If Mitt Romney really wants to demonstrate that he’s not simply pandering when he tells us how conservative he is, he needs to fire his campaign adviser Eric Fehrnstrom. On CNN, Mr. Fehrnstrom said that no matter how conservative the governor may sound on the campaign trail now, come the fall campaign he can “hit a reset button.” He went on to say, “It’s almost like an Etch-A-Sketch. You can kind of shake it up and restart all over again.”
As Yuval Levin noted on National Review’s The Corner, if you had asked what would “do the most damage to Romney’s support among conservatives, and … then strained to imagine the stupidest thing they could possibly say, [you] might well have come up with something like Eric Fehrnstrom’s comment on CNN.

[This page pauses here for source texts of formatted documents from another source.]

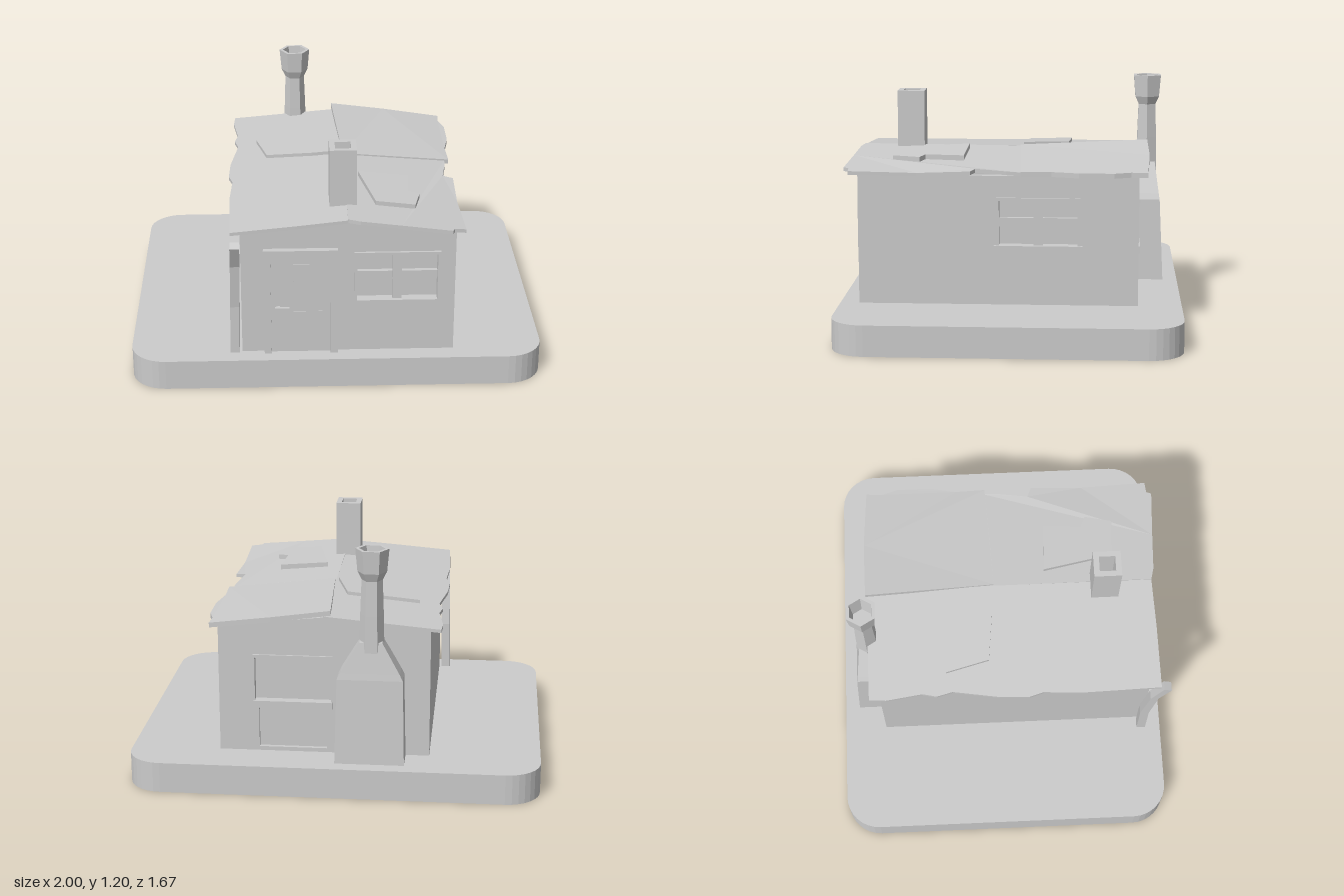
import * as THREE from 'three';

const material = new THREE.MeshStandardMaterial({ color: 0xcccccc, flatShading: true, side: THREE.DoubleSide });

function add(parent, name, geometry, x = 0, y = 0, z = 0) {
  const mesh = new THREE.Mesh(geometry, material);
  mesh.name = name;
  mesh.position.set(x, y, z);
  parent.add(mesh);
  return mesh;
}

// Box given by its two extreme corners
function box(parent, name, [x0, y0, z0], [x1, y1, z1]) {
  return add(parent, name, new THREE.BoxGeometry(x1 - x0, y1 - y0, z1 - z0),
    (x0 + x1) / 2, (y0 + y1) / 2, (z0 + z1) / 2);
}

const polygon = pts => new THREE.Shape(pts.map(p => new THREE.Vector2(p[0], p[1])));
const rect = (x0, y0, x1, y1) => polygon([[x0, y0], [x1, y0], [x1, y1], [x0, y1]]);
const extrude = (shape, depth) =>
  new THREE.ExtrudeGeometry(shape, { depth, bevelEnabled: false, curveSegments: 4 });

// Slab with an (x, z) outline whose underside follows height(x, z)
function slab(parent, name, outline, height, thickness) {
  const geometry = extrude(polygon(outline.map(([x, z]) => [x, -z])), thickness).rotateX(-Math.PI / 2);
  const p = geometry.attributes.position;
  for (let i = 0; i < p.count; i++) p.setY(i, p.getY(i) + height(p.getX(i), p.getZ(i)));
  geometry.computeVertexNormals();
  return add(parent, name, geometry);
}

// Skin through rings of equal point counts; the last ring may be capped
function loft(rings, capped) {
  const n = rings[0].length, index = [];
  for (let r = 0; r < rings.length - 1; r++) {
    for (let i = 0; i < n; i++) {
      const a = r * n + i, b = r * n + (i + 1) % n;
      index.push(a, a + n, b, b, a + n, b + n);
    }
  }
  const last = (rings.length - 1) * n;
  if (capped) for (let i = 1; i < n - 1; i++) index.push(last, last + i + 1, last + i);
  const geometry = new THREE.BufferGeometry();
  geometry.setAttribute('position', new THREE.Float32BufferAttribute(rings.flat(2), 3));
  geometry.setIndex(index);
  const flat = geometry.toNonIndexed();
  flat.computeVertexNormals();
  return flat;
}

function roundedRect(w, d, r) {
  const s = new THREE.Shape();
  s.absarc(w - r, d - r, r, 0, Math.PI / 2);
  s.absarc(-w + r, d - r, r, Math.PI / 2, Math.PI);
  s.absarc(-w + r, -d + r, r, Math.PI, Math.PI * 1.5);
  s.absarc(w - r, -d + r, r, Math.PI * 1.5, Math.PI * 2);
  return s;
}

// Wall in its own frame: u to the right, y up, outer face at local z = 0
const wallDepth = 0.035;
function wall(parent, name, outline, holes, x, z, turn) {
  const group = new THREE.Group();
  group.name = name;
  group.position.set(x, 0, z);
  group.rotation.y = turn;
  parent.add(group);
  const shape = polygon(outline);
  holes.forEach(h => shape.holes.push(rect(...h)));
  add(group, name + 'Panel', extrude(shape, wallDepth), 0, 0, -wallDepth);
  return group;
}

// Recessed window with frame, pane, mullion and crossbar
function windowSet(parent, [u0, y0, u1, y1], sill) {
  const t = 0.014;
  const frame = rect(u0 - t, y0 - t, u1 + t, y1 + t);
  frame.holes.push(rect(u0, y0, u1, y1));
  add(parent, 'windowFrame', extrude(frame, 0.05), 0, 0, -0.038);
  const m = (u0 + u1) / 2, c = y0 + (y1 - y0) * 0.5;
  box(parent, 'windowPane', [u0 - t, y0 - t, -0.05], [u1 + t, y1 + t, -0.04]);
  box(parent, 'windowMullion', [m - 0.022, y0, -0.04], [m + 0.022, y1, -0.005]);
  box(parent, 'windowCrossbar', [u0, c - 0.022, -0.04], [u1, c + 0.022, -0.018]);
  if (sill) box(parent, 'windowSill', [u0 - 0.025, y0 - 0.05, -0.02], [u1 + 0.025, y0, 0.02]);
}

export function createModel() {
  const model = new THREE.Group();
  model.name = 'cabin';
  const L = -0.46, R = 0.565, F = 0.74, B = -0.62, ground = 0.15, eave = 0.785, ridge = 0.84;

  // Ground base: thin top plate, open under the house, with a skirt
  const plate = roundedRect(1, 0.833, 0.17);
  plate.holes.push(rect(L + 0.03, -F + 0.03, R - 0.03, -B - 0.03));
  add(model, 'baseTop', extrude(plate, 0.006).rotateX(-Math.PI / 2), 0, ground - 0.006, 0);
  const rim = roundedRect(1, 0.833, 0.17);
  rim.holes.push(roundedRect(0.994, 0.827, 0.165));
  add(model, 'baseSkirt', extrude(rim, ground).rotateX(-Math.PI / 2));

  // Walls
  const frontWindow = [0.095, 0.425, 0.48, 0.665], sideWindow = [-0.055, 0.445, 0.325, 0.665];
  const hatch = [-0.39, 0.41, -0.02, 0.63], lowerPanel = [-0.37, 0.17, -0.04, 0.37];
  const front = wall(model, 'frontWall',
    [[L, ground], [R, ground], [R, eave], [0.05, ridge], [L, eave]], [frontWindow], 0, F, 0);
  const back = wall(model, 'backWall',
    [[-R, ground], [-L, ground], [-L, eave], [-0.05, ridge], [-R, eave]], [hatch, lowerPanel], 0, B, Math.PI);
  const right = wall(model, 'rightWall',
    [[-F, ground], [-B, ground], [-B, eave], [-F, eave]], [sideWindow], R, 0, Math.PI / 2);
  wall(model, 'leftWall', [[B, ground], [F, ground], [F, eave], [B, eave]], [], L, 0, -Math.PI / 2);
  windowSet(front, frontWindow, false);
  windowSet(right, sideWindow, true);

  // Back hatch with a shelf above the lower panel
  box(back, 'hatchPane', [-0.4, 0.4, -0.055], [-0.01, 0.64, -0.045]);
  box(back, 'hatchShelf', [-0.4, 0.375, -0.03], [-0.01, 0.41, 0.012]);
  box(back, 'hatchLintel', [-0.4, 0.63, -0.03], [-0.01, 0.645, 0.01]);
  box(back, 'lowerHatchPanel', [-0.38, 0.15, -0.045], [-0.03, 0.38, -0.02]);

  // Door with frame, two panels and handle
  const frame = polygon([[-0.352, ground], [-0.318, ground], [-0.318, 0.665], [-0.032, 0.665],
    [-0.032, ground], [0.003, ground], [0.003, 0.702], [-0.352, 0.702]]);
  add(front, 'doorFrame', extrude(frame, 0.03));
  box(front, 'door', [-0.318, ground, -0.01], [-0.032, 0.665, 0.008]);
  [[0.2, 0.37], [0.43, 0.62]].forEach(([y0, y1]) =>
    box(front, 'doorPanel', [-0.21, y0, 0], [-0.07, y1, 0.011]));
  box(front, 'doorHandle', [-0.298, 0.382, 0.015], [-0.23, 0.398, 0.03]);
  box(front, 'doorHandleStem', [-0.295, 0.382, 0], [-0.275, 0.398, 0.02]);

  // Ragged roof in three overlapping sheets
  const leftH = x => 0.842 - Math.abs(0.05 - x) * 0.088;
  const rightH = (x, z) => 0.842 - (x - 0.05) * 0.1 + 0.006 * Math.sin(z * 9);
  const backH = (x, z) => {
    const t = Math.min(1, Math.max(0, (x - 0.02) / 0.59));
    return (0.842 - z * 0.034) * (1 - t) + 0.785 * t;
  };
  slab(model, 'leftRoof', [[-0.51, -0.665], [0.05, -0.665], [0.05, 0], [0.05, 0.77], [-0.2, 0.78], [-0.505, 0.785],
    [-0.515, 0.4], [-0.505, 0.2], [-0.525, 0.13], [-0.52, -0.02], [-0.485, -0.25], [-0.505, -0.33], [-0.49, -0.4],
    [-0.515, -0.58]], leftH, 0.016);
  slab(model, 'frontRightRoof', [[0.05, -0.06], [0.58, -0.06], [0.575, 0.02], [0.55, 0.17], [0.6, 0.19], [0.595, 0.45],
    [0.605, 0.78], [0.55, 0.785], [0.54, 0.81], [0.3, 0.795], [0.11, 0.785], [0.05, 0.77]], rightH, 0.018);
  slab(model, 'backRightRoof', [[0.015, -0.67], [0.3, -0.675], [0.6, -0.66], [0.595, -0.58], [0.62, -0.5], [0.62, -0.33],
    [0.595, -0.2], [0.6, -0.05], [0.3, -0.035], [0.055, -0.025]], backH, 0.024);

  // Roof patches
  slab(model, 'leftRoofPatch', [[-0.39, -0.28], [-0.03, -0.27], [0.035, -0.04], [-0.1, -0.04], [-0.335, -0.065]],
    x => leftH(x) + 0.008, 0.025);
  slab(model, 'rightRoofPatch', [[0.12, 0.23], [0.37, 0.24], [0.355, 0.43], [0.41, 0.455], [0.38, 0.59], [0.19, 0.58]],
    x => 0.852 - (x - 0.05) * 0.09, 0.03);

  // Hollow square flue near the front
  const flue = rect(-0.032, -0.598, 0.098, -0.462);
  flue.holes.push(rect(-0.005, -0.57, 0.071, -0.49));
  add(model, 'frontFlue', extrude(flue, 0.32).rotateX(-Math.PI / 2), 0, 0.82, 0);

  // Back chimney: tapered base, then a hexagonal stack with a flared open cap
  const quad = (y, x0, x1, z0, z1) => [[x0, y, z0], [x1, y, z0], [x1, y, z1], [x0, y, z1]];
  add(model, 'chimneyBase', loft([
    quad(ground, -0.345, -0.01, -0.76, -0.6),
    quad(0.57, -0.335, -0.02, -0.74, -0.6),
    quad(0.6, -0.32, -0.035, -0.735, -0.6),
    quad(0.75, -0.235, -0.125, -0.715, -0.63),
  ].map(ring => ring.reverse()), true));
  const hex = (y, r) => Array.from({ length: 6 }, (_, i) => {
    const a = i * Math.PI / 3;
    return [-0.182 + r * Math.cos(a), y, -0.672 - r * Math.sin(a)];
  }).reverse();
  add(model, 'chimneyStack', loft([hex(0.7, 0.06), hex(0.88, 0.056), hex(1.05, 0.05), hex(1.09, 0.07),
    hex(1.2, 0.08), hex(1.2, 0.062), hex(1.09, 0.05)], true));

  // Bent board leaning at the front left corner
  const board = polygon([[0.71, ground], [0.755, ground], [0.755, 0.4], [0.785, 0.63], [0.84, 0.75], [0.802, 0.768],
    [0.745, 0.63], [0.71, 0.4]]);
  const boardGeometry = extrude(board, 0.045).rotateY(-Math.PI / 2);
  const p = boardGeometry.attributes.position;
  for (let i = 0; i < p.count; i++) p.setX(i, p.getX(i) - (0.77 - p.getY(i)) * 0.02);
  boardGeometry.computeVertexNormals();
  add(model, 'leaningBoard', boardGeometry, -0.461, 0, 0);

  return model;
}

By any objective measure, it’s of course unjust to fire a man for one errant remark. Politics, however, isn’t fair, and neither is the presidency. Mr. Romney’s problem is not his policies or programs; his problem is his credibility: many people just don’t believe he really believes what he is telling us. Firing Mr. Fehrnstrom would be a welcome signal that Mr. Romney is offended by any suggestion, no matter how much it might be later explained away, that he does not really believe what he says — and is ready, willing, and able to erase it away when he thinks he needs to. The worst part is that Mr. Fehrnstrom does not appear to have chosen unfortunate words that distort what he was trying to say. To the contrary, his problem is that he appears to have inadvertently expressed what he, and by extension the Romney campaign, really does think.
This is a tough decision for any candidate. We’ll learn something by Mr. Romney’s reaction.